The headline numbers for how much federal spending each state gets per federal tax dollar it sends to Washington come from the Tax Foundation and are almost a decade out of date. However, using IRS numbers for tax receipts per state, and QuickFacts’ numbers for federal spending per state and county, we can construct the numbers by state as of 2009. The picture is similar to the old numbers – the North subsidizes the South, as one would expect as the North is richer and also has a higher cost of living.
What I didn’t expect is that Rhode Island would get only 77 cents in federal spending per dollar of taxation. More precisely, in 2009 it paid $10.9 billion in taxes (more than richer states of comparable size, such as New Hampshire) and got $11.4 billion in spending; but the country as a whole ran a large deficit, and so if we divide 11.4/10.9 by the ratio of federal spending that actually came from taxes, we get 0.77. This was going on while the state ranked near the top in unemployment, and for a while, early in the recession, led the nation. The other high-unemployment states got much more than 77 cents on the dollar: California got 92 (up from $0.79 in 2004), Nevada $1.06 (up from $0.73), and Michigan $1.20 (up from $0.85); Florida, which was also hit hard, got $1.21, up from $1.02.
I have no explanation for this. Connecticut and Massachusetts, both richer than Rhode Island, do not get this little. I thought it might be because Rhode Island is a large daytime job gainer – it is one of the top states in percentage of workers who commute in from other states because of all the Providence suburbs in Massachusetts – but North Dakota is another such state because of Fargo’s Minnesota suburbs, and it got $1.60 in spending per dollar of revenue.
Update: Quickfacts decided to stop putting out the federal spending statistics. Here are numbers from 2010, which seem to be in a permalinked format. In 2010, Rhode Island got $11.8 billion in spending and paid $10.5 billion in taxes, which works out to 81 cents on the dollar, again after adjusting for the federal deficit. North Dakota got $1.47. See spreadsheet here with numbers for each state.
if you live in one state and work in another, which state gets to tax your income?

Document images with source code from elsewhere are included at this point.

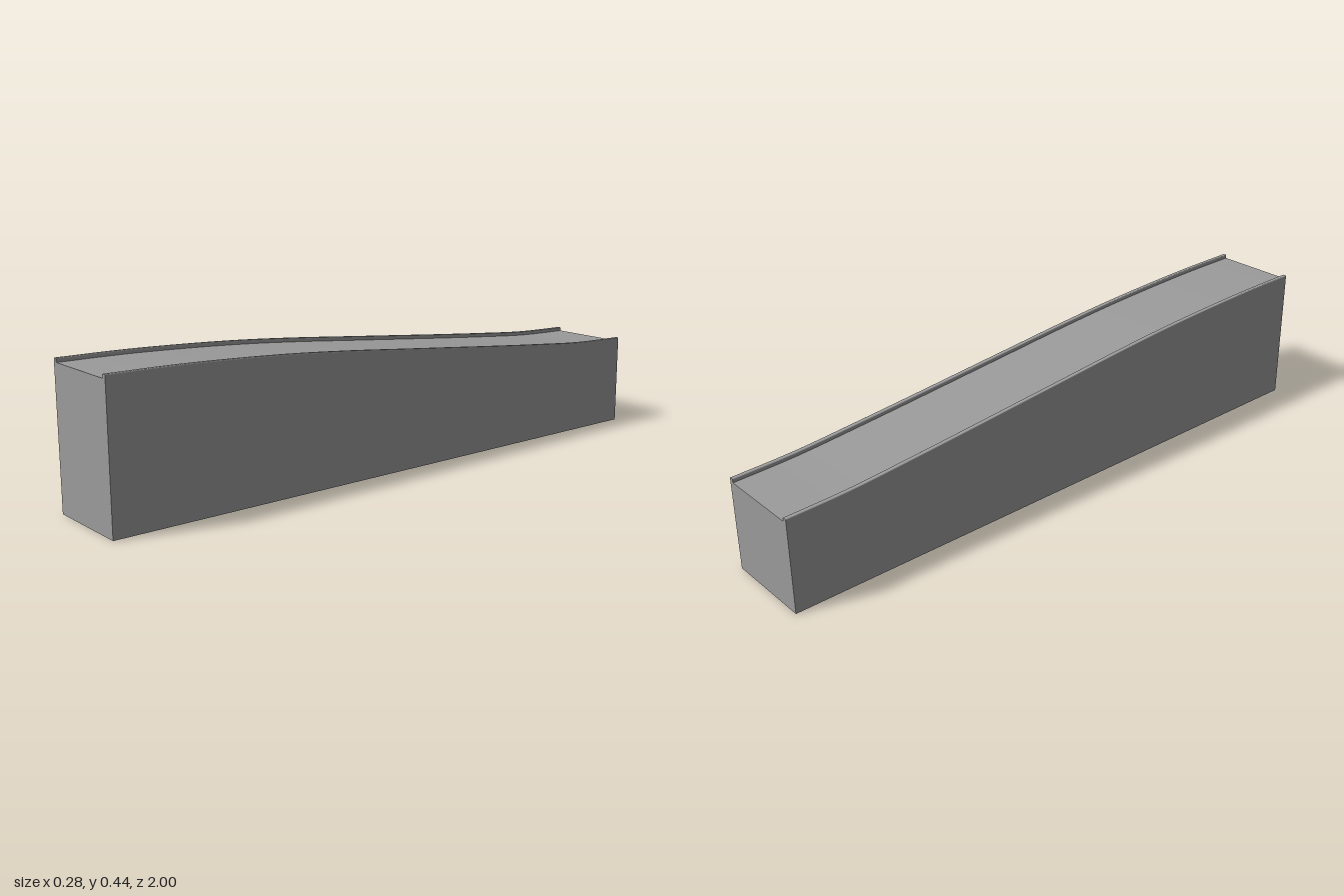
import * as THREE from 'three';

const HALF_W = 0.142, RAIL_W = 0.014, RAIL_H = 0.012, ROUND = 0.003, STEPS = 40;
const material = new THREE.MeshStandardMaterial({ color: 0x9b9b9b, side: THREE.DoubleSide });

// Height of the rail tops along the length, from the tall front to the low back
const crest = new THREE.SplineCurve([
  [1, 0.44], [0.8, 0.437], [0.6, 0.429], [0.4, 0.417], [0.2, 0.4], [0, 0.38],
  [-0.2, 0.36], [-0.4, 0.34], [-0.6, 0.321], [-0.8, 0.304], [-1, 0.297],
].map(([z, y]) => new THREE.Vector2(z, y)));
const stations = crest.getPoints(STEPS);
const deckY = (i) => stations[i].y - RAIL_H;

function named(name, geometry) {
  const mesh = new THREE.Mesh(geometry, material);
  mesh.name = name;
  return mesh;
}

// Sweep an open cross-section along the length as one smooth skin
function sweep(name, profileAt) {
  const positions = [], index = [];
  const n = profileAt(0).length;
  stations.forEach((s, i) => {
    profileAt(i).forEach(([x, y], j) => {
      positions.push(x, y, s.x);
      if (i === 0 || j === 0) return;
      const d = i * n + j, c = d - 1, b = d - n, a = b - 1;
      index.push(a, b, c, b, d, c);
    });
  });
  const geometry = new THREE.BufferGeometry();
  geometry.setAttribute('position', new THREE.Float32BufferAttribute(positions, 3));
  geometry.setIndex(index);
  geometry.computeVertexNormals();
  return named(name, geometry);
}

// Flat upright panel across the width, standing on the ground
function crossPanel(name, z, height, turn = 0) {
  const mesh = named(name, new THREE.PlaneGeometry(HALF_W * 2, height));
  mesh.position.set(0, height / 2, z);
  mesh.rotation.y = turn;
  return mesh;
}

// Rail section with rounded top corners, going round anticlockwise from the +x foot
function railSection(side, y) {
  const mid = side * (HALF_W - RAIL_W / 2), half = RAIL_W / 2;
  const points = [[mid + half, y]];
  for (const corner of [1, -1]) {
    for (let k = 0; k <= 4; k++) {
      const a = (k / 4 + (corner > 0 ? 0 : 1)) * Math.PI / 2;
      points.push([mid + corner * (half - ROUND) + ROUND * Math.cos(a), y + RAIL_H - ROUND + ROUND * Math.sin(a)]);
    }
  }
  points.push([mid - half, y]);
  return points;
}

// Flat end of a rail, mirrored across x before turning so the back one faces outward
function railCap(name, side, i, turn) {
  const facing = turn ? -1 : 1;
  const section = railSection(side * facing, deckY(i));
  const cap = named(name, new THREE.ShapeGeometry(new THREE.Shape(section.map(([x, y]) => new THREE.Vector2(x, y)))));
  cap.rotation.y = turn;
  cap.position.z = stations[i].x;
  return cap;
}

export function createModel() {
  const group = new THREE.Group();
  group.name = 'ramp';

  // Curved running surface
  group.add(sweep('deck', (i) => [[HALF_W, deckY(i)], [-HALF_W, deckY(i)]]));

  // Side walls and edge rails
  for (const side of [1, -1]) {
    const label = side > 0 ? 'left' : 'right';
    group.add(sweep(label + 'Wall', (i) => {
      const p = [[side * HALF_W, 0], [side * HALF_W, deckY(i)]];
      return side > 0 ? p : p.reverse();
    }));
    const rail = new THREE.Group();
    rail.name = label + 'Rail';
    rail.add(
      sweep(label + 'RailStrip', (i) => railSection(side, deckY(i))),
      railCap(label + 'RailFrontCap', side, 0, 0),
      railCap(label + 'RailBackCap', side, STEPS, Math.PI),
    );
    group.add(rail);
  }

  // End walls and inner brace; the underside is open
  group.add(crossPanel('frontWall', 1, deckY(0)));
  group.add(crossPanel('backWall', -1, deckY(STEPS), Math.PI));
  group.add(crossPanel('innerBrace', -0.147, 0.352, Math.PI));

  return group;
}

Not sure about the general case, but if you live in Massachusetts and work in Rhode Island, you pay state taxes in Rhode Island, and then pay Massachusetts the difference between the Massachusetts state tax and the Rhode Island state tax.

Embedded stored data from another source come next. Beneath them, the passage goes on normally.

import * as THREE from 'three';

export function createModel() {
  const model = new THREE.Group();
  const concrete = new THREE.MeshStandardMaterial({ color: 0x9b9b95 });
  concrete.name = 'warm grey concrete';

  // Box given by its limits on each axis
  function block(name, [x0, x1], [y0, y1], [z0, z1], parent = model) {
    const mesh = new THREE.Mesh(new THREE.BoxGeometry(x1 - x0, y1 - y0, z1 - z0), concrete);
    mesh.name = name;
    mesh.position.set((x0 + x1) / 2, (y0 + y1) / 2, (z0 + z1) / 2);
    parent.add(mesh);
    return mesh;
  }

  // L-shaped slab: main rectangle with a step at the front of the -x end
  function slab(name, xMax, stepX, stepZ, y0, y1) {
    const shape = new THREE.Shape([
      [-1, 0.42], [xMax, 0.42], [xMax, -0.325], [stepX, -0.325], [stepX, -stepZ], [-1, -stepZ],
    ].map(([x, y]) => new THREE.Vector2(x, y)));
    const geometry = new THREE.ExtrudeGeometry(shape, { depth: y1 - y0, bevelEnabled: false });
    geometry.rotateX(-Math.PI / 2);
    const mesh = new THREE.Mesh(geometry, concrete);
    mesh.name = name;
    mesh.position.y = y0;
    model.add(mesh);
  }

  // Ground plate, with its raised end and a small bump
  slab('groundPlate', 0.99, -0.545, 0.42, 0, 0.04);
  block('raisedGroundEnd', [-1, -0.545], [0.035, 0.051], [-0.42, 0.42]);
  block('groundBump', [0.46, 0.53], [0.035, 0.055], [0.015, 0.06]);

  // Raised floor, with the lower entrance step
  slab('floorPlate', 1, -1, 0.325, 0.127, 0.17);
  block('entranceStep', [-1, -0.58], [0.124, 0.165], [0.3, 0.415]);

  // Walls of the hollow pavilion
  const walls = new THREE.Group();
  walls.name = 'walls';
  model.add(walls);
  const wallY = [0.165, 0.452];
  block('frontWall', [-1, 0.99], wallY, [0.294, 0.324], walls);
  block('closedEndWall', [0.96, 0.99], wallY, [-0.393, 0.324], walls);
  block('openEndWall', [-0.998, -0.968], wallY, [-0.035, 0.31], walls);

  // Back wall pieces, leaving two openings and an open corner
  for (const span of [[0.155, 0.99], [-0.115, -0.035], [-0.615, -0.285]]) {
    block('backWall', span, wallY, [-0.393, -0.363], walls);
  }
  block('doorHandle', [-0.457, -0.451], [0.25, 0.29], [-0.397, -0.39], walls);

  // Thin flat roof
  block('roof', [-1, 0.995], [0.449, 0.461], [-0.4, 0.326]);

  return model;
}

I’m pretty sure that for federal taxes you’d count as a resident of Massachusetts, though. The IRS at least tracks where people live more than where employers are located.
According to the data presented, Colorado has switched from its historic role as a big donor state to a receiving state last year. I wonder what the biggest cause is of so many states switching roles?
Colorado is still a donor – in 2009 it paid $38.5 billion in taxes and got $46 billion in spending, but after adjusting for the deficit it only got 88 cents on the dollar. It’s a smaller donor than before, though, which I can’t explain, as its housing bust was extraordinarily small and its unemployment rate is only about average. It’s not the same as the shift in California or the outright switch in Michigan, Wisconsin, and others, which could be attributed to their being uniquely pummeled. Rhode Island’s role switch could be because it’s had strong growth over the decade, but even then, its per capita income is barely above the national average, and it got pummeled in the recession too, what with its high unemployment rate.
Probably a military spending effect. Are there any bases in RI? I can’t think of any. Any big Defense contractors? Brown presumably gets some R&D bucks but that’s small potatoes.
Brown and URI are the primary universities that get R&D funding, though there are several other schools that share in those funds. There’s a navy base in Newport that’s limited in size, where the Naval War College and the Naval Undersea Warfare Center (NUWC) are located. In the last few years the base has grown because of consolidation of other bases and programs relocating to Newport. There’s a fairly robust defense industry in Rhode Island. The two largest contractors are General Dynamics and Ratheon, which are headquartered in Virginia and Massachusetts respectively. The industry employs more than 16,000 people and generates $1.75 billion annually revenue.
Most of the spending stuff is Social Security and Medicare related rather than defense. CA, for instance, has several huge and rather expensive military facilities (San Diego, Pendleton, 29 Palms, Fort Irwin, Edwards, Vanguard, etc.) and yet is a donor state nonetheless.
There’s also going to be a bit of feedback from property and other cost of living issues: If there is a high cost of living, there will necessarily be higher wages to accommodate it and so, all other issues being equal, you’ll see higher taxes paid and lower SS and Medicare payments as fixed and low income tend to move out owing to unaffordability.